(DATA SHOWN begins)
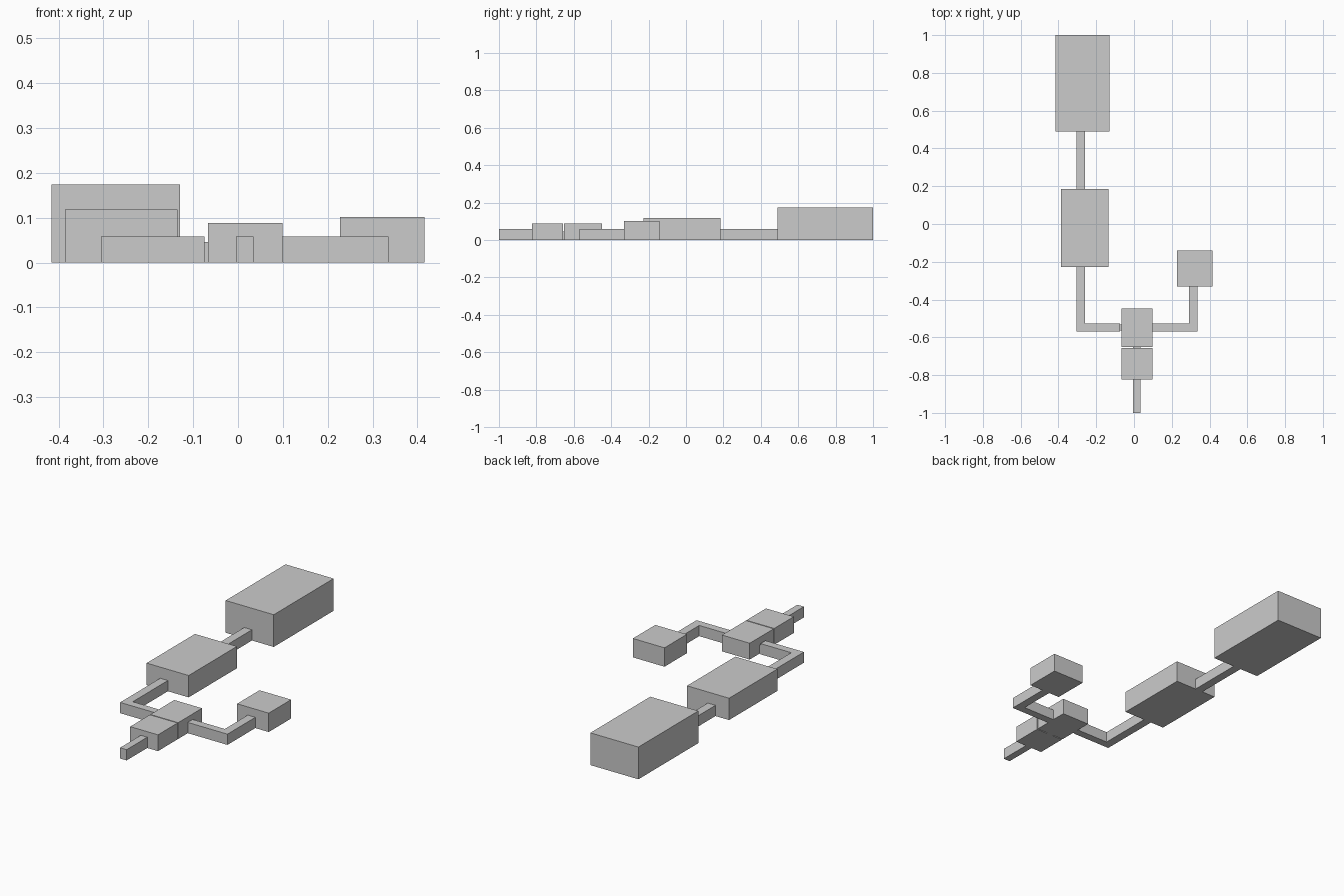
import bpy, bmesh

if "Cube" in bpy.data.objects:
    bpy.data.objects.remove(bpy.data.objects["Cube"])


def prism(name, outline, height):
    """Extrude a floor-plan outline (counter-clockwise) up from the ground."""
    bm = bmesh.new()
    low = [bm.verts.new((x, y, 0)) for x, y in outline]
    high = [bm.verts.new((x, y, height)) for x, y in outline]
    bm.faces.new(low[::-1])
    bm.faces.new(high)
    n = len(outline)
    for i in range(n):
        j = (i + 1) % n
        bm.faces.new((low[i], low[j], high[j], high[i]))
    mesh = bpy.data.meshes.new(name)
    bm.to_mesh(mesh)
    bm.free()
    obj = bpy.data.objects.new(name, mesh)
    bpy.context.collection.objects.link(obj)
    return obj


def block(name, x0, x1, y0, y1, height):
    return prism(name, [(x0, y0), (x1, y0), (x1, y1), (x0, y1)], height)


CORRIDOR_H = 0.058
DOOR_H = 0.046

# Rooms
block("entry_room", -0.067, 0.099, -0.824, -0.657, 0.088)
block("junction_room", -0.067, 0.099, -0.652, -0.448, 0.088)
block("side_room", 0.227, 0.416, -0.332, -0.141, 0.102)
block("middle_room", -0.386, -0.135, -0.228, 0.184, 0.118)
block("great_room", -0.416, -0.129, 0.489, 1.0, 0.174)

# Straight corridors
block("entry_corridor", -0.004, 0.035, -1.0, -0.824, CORRIDOR_H)
block("north_corridor", -0.305, -0.259, 0.184, 0.489, CORRIDOR_H)

# Corner corridors
prism("left_corner_corridor",
      [(-0.305, -0.57), (-0.075, -0.57), (-0.075, -0.528),
       (-0.259, -0.528), (-0.259, -0.228), (-0.305, -0.228)], CORRIDOR_H)
prism("right_corner_corridor",
      [(0.099, -0.57), (0.336, -0.57), (0.336, -0.332),
       (0.291, -0.332), (0.291, -0.528), (0.099, -0.528)], CORRIDOR_H)

# Thin doorways between the rooms and corridors
block("left_doorway", -0.075, -0.067, -0.565, -0.533, DOOR_H)
block("entry_doorway", -0.004, 0.035, -0.657, -0.652, DOOR_H)
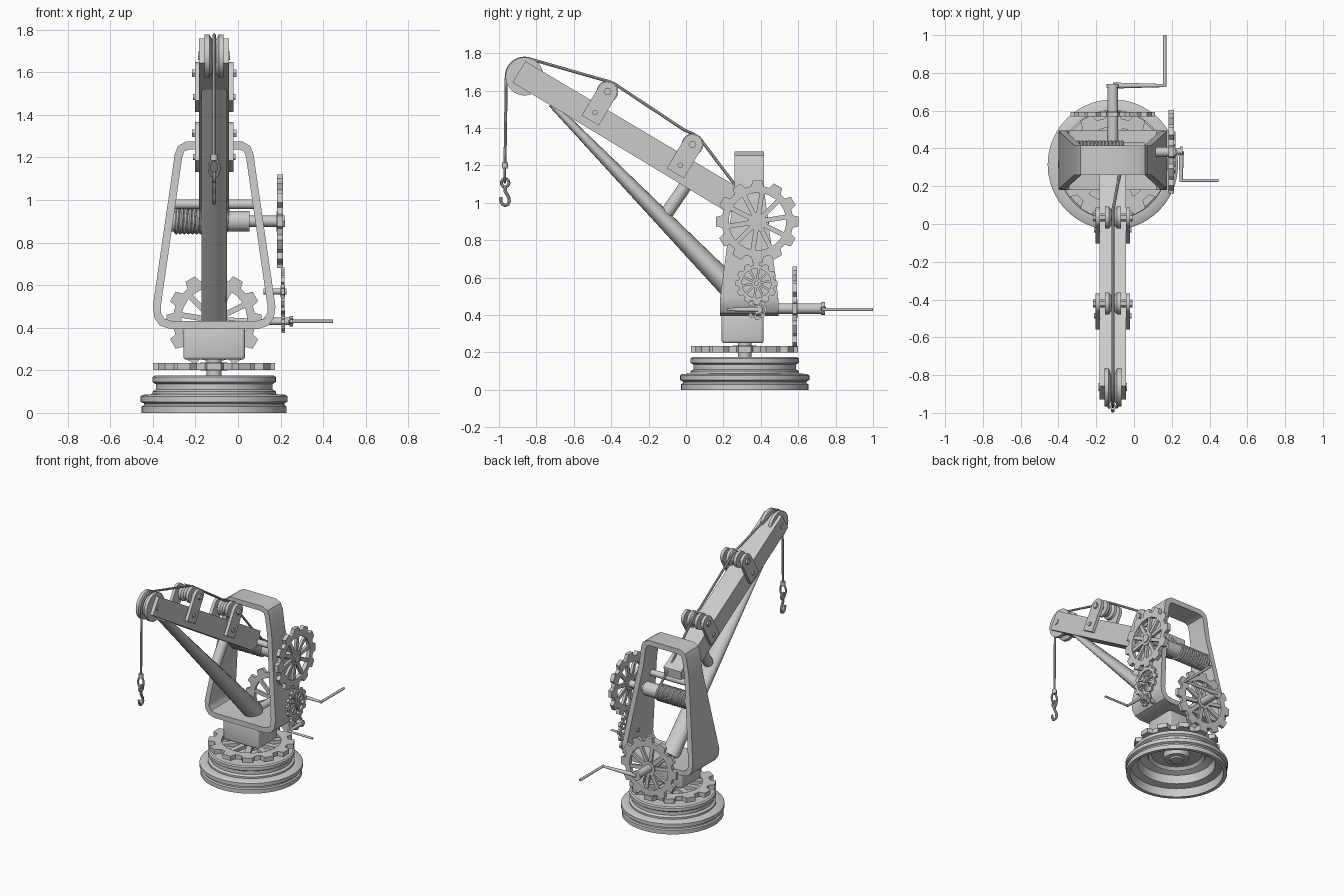
import bpy, bmesh, math
from mathutils import Vector, Matrix

if "Cube" in bpy.data.objects:
    bpy.data.objects.remove(bpy.data.objects["Cube"])

CX = -0.112            # crane centre plane
CY = 0.314             # turntable axis
X, Y, Z = Vector((1, 0, 0)), Vector((0, 1, 0)), Vector((0, 0, 1))


def finish(name, bm, mat=None):
    bmesh.ops.remove_doubles(bm, verts=bm.verts, dist=1e-5)
    if mat:
        bm.transform(mat)
    bmesh.ops.recalc_face_normals(bm, faces=bm.faces)
    me = bpy.data.meshes.new(name)
    bm.to_mesh(me)
    bm.free()
    ob = bpy.data.objects.new(name, me)
    bpy.context.collection.objects.link(ob)
    return ob


def frame_to(loc, axis):
    return Matrix.Translation(loc) @ Vector(axis).to_track_quat('Z', 'Y').to_matrix().to_4x4()


def lathe(name, prof, loc, axis=Z, n=32):
    bm = bmesh.new()
    rings = [[bm.verts.new((r * math.cos(a), r * math.sin(a), z))
              for a in (2 * math.pi * i / n for i in range(n))] for r, z in prof]
    for a, b in zip(rings, rings[1:]):
        for i in range(n):
            bm.faces.new((a[i], a[(i + 1) % n], b[(i + 1) % n], b[i]))
    return finish(name, bm, frame_to(loc, axis))


def rod(name, p, q, r, r2=None, n=20):
    p, q = Vector(p), Vector(q)
    h = (q - p).length
    return lathe(name, [(0, 0), (r, 0), (r2 or r, h), (0, h)], p, q - p, n)


def wheel(name, loc, r, w):
    # grooved sheave turning about x
    return lathe(name, [(0, -w), (r, -w), (r, -.5 * w), (.75 * r, -.2 * w), (.75 * r, .2 * w),
                        (r, .5 * w), (r, w), (0, w)], loc, X)


def prism(name, poly, x0, x1):
    # (y, z) outline extruded along x
    bm = bmesh.new()
    f = bm.faces.new([bm.verts.new((x0, y, z)) for y, z in poly])
    e = bmesh.ops.extrude_face_region(bm, geom=[f])['geom']
    bmesh.ops.translate(bm, vec=(x1 - x0, 0, 0), verts=[v for v in e if isinstance(v, bmesh.types.BMVert)])
    return finish(name, bm)


def ring_faces(bm, loops):
    # closed band through four vertex loops
    n = len(loops[0])
    for a, b in zip(loops, loops[1:] + loops[:1]):
        for i in range(n):
            bm.faces.new((a[i], a[(i + 1) % n], b[(i + 1) % n], b[i]))


def gear(name, loc, axis, r, t, teeth, spokes, spoke_w):
    bm = bmesh.new()
    outer, inner = [], []
    for k in range(teeth):
        for f, rr in ((-.34, .86), (-.22, 1), (.22, 1), (.34, .86), (.5, .86)):
            a = 2 * math.pi * (k + f) / teeth
            c, s = math.cos(a), math.sin(a)
            outer.append((rr * r * c, rr * r * s))
            inner.append((.69 * r * c, .69 * r * s))
    mk = lambda pts, z: [bm.verts.new((x, y, z)) for x, y in pts]
    ring_faces(bm, [mk(outer, -t / 2), mk(outer, t / 2), mk(inner, t / 2), mk(inner, -t / 2)])
    for k in range(spokes):
        m = (Matrix.Rotation(2 * math.pi * (k + .25) / spokes, 4, 'Z') @ Matrix.Translation((.43 * r, 0, 0))
             @ Matrix.Diagonal((.58 * r, spoke_w, t * .7, 1)))
        bmesh.ops.create_cube(bm, size=1, matrix=m)
    bmesh.ops.create_cone(bm, cap_ends=True, segments=20, radius1=.22 * r, radius2=.22 * r, depth=t * 1.1)
    return finish(name, bm, frame_to(loc, axis))


def cord(name, pts, r, cyclic=False):
    cu = bpy.data.curves.new(name, 'CURVE')
    cu.dimensions, cu.bevel_depth, cu.bevel_resolution, cu.use_fill_caps = '3D', r, 2, True
    sp = cu.splines.new('POLY')
    sp.points.add(len(pts) - 1)
    for p, c in zip(sp.points, pts):
        p.co = (*c, 1)
    sp.use_cyclic_u = cyclic
    ob = bpy.data.objects.new(name, cu)
    bpy.context.collection.objects.link(ob)
    return ob


# Hollow stepped base, turntable shaft and gear
lathe("base", [(0, .175), (.28, .175), (.29, .168), (.29, .145), (.274, .135), (.274, .11), (.29, .1),
               (.29, .088), (.335, .085), (.345, .078), (.345, .052), (.33, .045), (.33, .036), (.34, .03),
               (.34, 0), (.315, 0), (.31, .06), (.26, .07), (.25, .13), (.2, .15), (.19, .13), (.17, .15),
               (.09, .15), (.08, .11), (.05, .11), (.04, .1), (0, .1)], (CX, CY, 0), n=64)
rod("turntable_shaft", (CX, CY, .15), (CX, CY, .27), .035)
gear("turntable_gear", (CX, CY, .218), Z, .288, .034, 12, 10, .04)

# Pedestal block with rounded upright edges
bm = bmesh.new()
bmesh.ops.create_cube(bm, size=1, matrix=Matrix.Translation((CX, .303, .33)) @ Matrix.Diagonal((.29, .225, .16, 1)))
ob = finish("pedestal", bm)
bv = ob.modifiers.new("round", 'BEVEL')
bv.width, bv.segments = .015, 3

# Tapered ring frame
def mirror(half):
    return half + [(-x, z) for x, z in reversed(half)]

out = mirror([(.21, .395), (.255, .41), (.28, .445), (.288, .5), (.204, 1.08), (.185, 1.215), (.17, 1.253), (.132, 1.275)])
inn = mirror([(.2, .432), (.232, .442), (.25, .468), (.25, .505), (.167, 1.08), (.15, 1.2), (.14, 1.228), (.115, 1.238)])
def half_width(z):
    return .078 + .079 * min(1, max(0, (1.08 - z) / .6))
bm = bmesh.new()
mk = lambda pts, s: [bm.verts.new((CX + x, .338 + s * half_width(z), z)) for x, z in pts]
ring_faces(bm, [mk(out, -1), mk(out, 1), mk(inn, 1), mk(inn, -1)])
finish("frame", bm)

# Boom beam, tip sheave, rope brackets with rollers
prism("boom", [(-.858, 1.757), (-.928, 1.644), (.22, .95), (.31, .96), (.32, 1.058)], CX - .07, CX + .07)
wheel("tip_sheave", (CX, -.863, 1.676), .102, .045)
rod("tip_axle", (CX - .075, -.863, 1.676), (CX + .075, -.863, 1.676), .02)
d, n = Vector((.86, -.51)), Vector((.51, .86))
for tag, c in (("outer", Vector((-.42, 1.595))), ("inner", Vector((.035, 1.313)))):
    poly = [c + .053 * (math.cos(a) * d + math.sin(a) * n) for a in (math.pi * i / 12 for i in range(13))]
    poly += [c - .18 * n - .053 * d, c - .18 * n + .053 * d]
    for s in (-1, 1):
        prism(tag + "_bracket", poly, CX + s * .069, CX + s * .091)
        rod(tag + "_bracket_bolt", (CX + s * .06, *(c - .13 * n)), (CX + s * .1, *(c - .13 * n)), .014)
    wheel(tag + "_roller", (CX, *c), .058, .042)
    rod(tag + "_roller_axle", (CX - .105, *c), (CX + .105, *c), .021, n=6)

# Diagonal strut, flattened towards the tip, and short brace
p, q = Vector((CX, .35, .43)), Vector((CX, -.72, 1.53))
ob = rod("strut", p, q, .066, .018, 28)
for v in ob.data.vertices:
    dx = v.co.x - CX
    t = (v.co - p).dot(q - p) / (q - p).length_squared
    v.co.x = CX + dx * .06 / (.066 - .048 * t)
rod("brace", (CX, .01, 1.11), (CX, -.12, .92), .035)

# Winch drum with coiled rope, cross shaft
AY, AZ = .382, .9
rod("drum", (-.315, AY, AZ), (.055, AY, AZ), .049)
rod("drum_shaft", (-.32, AY, AZ), (.215, AY, AZ), .026)
rod("cross_shaft", (-.3, .3, .98), (.08, .3, .98), .022)
turns, steps = 13, 14
cord("coiled_rope", [(-.3 + .25 * i / (turns * steps), AY + .052 * math.sin(2 * math.pi * i / steps),
                      AZ + .052 * math.cos(2 * math.pi * i / steps)) for i in range(turns * steps + 1)], .01)

# Hoisting rope over the rollers and tip sheave
rope = [(-.06, AY, AZ + .055), (-.075, .27, 1.085), (CX, .07, 1.35), (CX, .035, 1.37), (CX, -.01, 1.39),
        (CX, -.38, 1.635), (CX, -.42, 1.652), (CX, -.46, 1.662)]
rope += [(CX, -.863 + .098 * math.cos(a), 1.676 + .098 * math.sin(a))
         for a in (math.radians(70 + 10 * i) for i in range(12))]
cord("hoist_rope", rope + [(CX, -.968, 1.19)], .008)
cord("rope_eye", [(CX + .023 * math.sin(a), -.969, 1.15 + .04 * math.cos(a))
                  for a in (2 * math.pi * i / 16 for i in range(16))], .007, True)
rod("rope_clamp", (CX, -.968, 1.185), (CX, -.968, 1.215), .016)

# Hook
cord("hook_eye", [(CX, -.967 + .02 * math.sin(a), 1.107 + .022 * math.cos(a))
                  for a in (2 * math.pi * i / 16 for i in range(16))], .008, True)
cord("hook", [(CX, y, z) for y, z in ((-.965, 1.09), (-.968, 1.065), (-.957, 1.045), (-.947, 1.025), (-.945, 1.007),
      (-.952, .992), (-.966, .986), (-.98, .991), (-.989, 1.005), (-.991, 1.03))], .009)

# Side gear train with hand crank
GX = .197
gear("drum_gear", (GX, AY, AZ), X, .222, .028, 12, 10, .026)
rod("drum_gear_nut", (GX, AY, AZ), (.22, AY, AZ), .032, n=6)
gear("middle_gear", (.21, .377, .57), X, .113, .018, 12, 10, .012)
rod("middle_gear_axle", (.12, .377, .57), (.228, .377, .57), .014)
gear("pinion", (.213, .38, .43), X, .055, .016, 8, 6, .01)
rod("side_crank_shaft", (.12, .385, .43), (.25, .385, .43), .017)
rod("side_crank_hub", (.243, .385, .43), (.258, .385, .43), .024)
rod("side_crank_arm", (.25, .385, .43), (.25, .222, .43), .014, .008)
rod("side_crank_handle", (.245, .23, .43), (.447, .23, .43), .0075)

# Rear slewing gear with hand crank
gear("slewing_gear", (CX, .582, .435), Y, .225, .024, 12, 10, .026)
rod("slewing_shaft", (CX, .3, .435), (CX, .725, .435), .028)
rod("slewing_crank_hub", (CX, .722, .435), (CX, .742, .435), .034)
rod("slewing_crank_arm", (CX, .733, .435), (.17, .733, .43), .016, .008)
rod("slewing_crank_handle", (.163, .725, .43), (.163, 1.0, .43), .009)

# Convert cords to mesh and smooth the round surfaces
bpy.ops.object.select_all(action='SELECT')
bpy.context.view_layer.objects.active = bpy.context.scene.objects["base"]
bpy.ops.object.convert(target='MESH')
bpy.ops.object.select_all(action='SELECT')
bpy.ops.object.shade_smooth_by_angle(angle=math.radians(35))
(DATA SHOWN ends)
WHAT IS NEEDED:
Write down exactly the span of lines above from the one containing "poly += [c - .18" to the one containing "(CX, -.38, 1.635), (CX, -.42, 1.652), (CX, -.46, 1.662)]", both ends included.

REPLY:
    poly += [c - .18 * n - .053 * d, c - .18 * n + .053 * d]
    for s in (-1, 1):
        prism(tag + "_bracket", poly, CX + s * .069, CX + s * .091)
        rod(tag + "_bracket_bolt", (CX + s * .06, *(c - .13 * n)), (CX + s * .1, *(c - .13 * n)), .014)
    wheel(tag + "_roller", (CX, *c), .058, .042)
    rod(tag + "_roller_axle", (CX - .105, *c), (CX + .105, *c), .021, n=6)

# Diagonal strut, flattened towards the tip, and short brace
p, q = Vector((CX, .35, .43)), Vector((CX, -.72, 1.53))
ob = rod("strut", p, q, .066, .018, 28)
for v in ob.data.vertices:
    dx = v.co.x - CX
    t = (v.co - p).dot(q - p) / (q - p).length_squared
    v.co.x = CX + dx * .06 / (.066 - .048 * t)
rod("brace", (CX, .01, 1.11), (CX, -.12, .92), .035)

# Winch drum with coiled rope, cross shaft
AY, AZ = .382, .9
rod("drum", (-.315, AY, AZ), (.055, AY, AZ), .049)
rod("drum_shaft", (-.32, AY, AZ), (.215, AY, AZ), .026)
rod("cross_shaft", (-.3, .3, .98), (.08, .3, .98), .022)
turns, steps = 13, 14
cord("coiled_rope", [(-.3 + .25 * i / (turns * steps), AY + .052 * math.sin(2 * math.pi * i / steps),
                      AZ + .052 * math.cos(2 * math.pi * i / steps)) for i in range(turns * steps + 1)], .01)

# Hoisting rope over the rollers and tip sheave
rope = [(-.06, AY, AZ + .055), (-.075, .27, 1.085), (CX, .07, 1.35), (CX, .035, 1.37), (CX, -.01, 1.39),
        (CX, -.38, 1.635), (CX, -.42, 1.652), (CX, -.46, 1.662)]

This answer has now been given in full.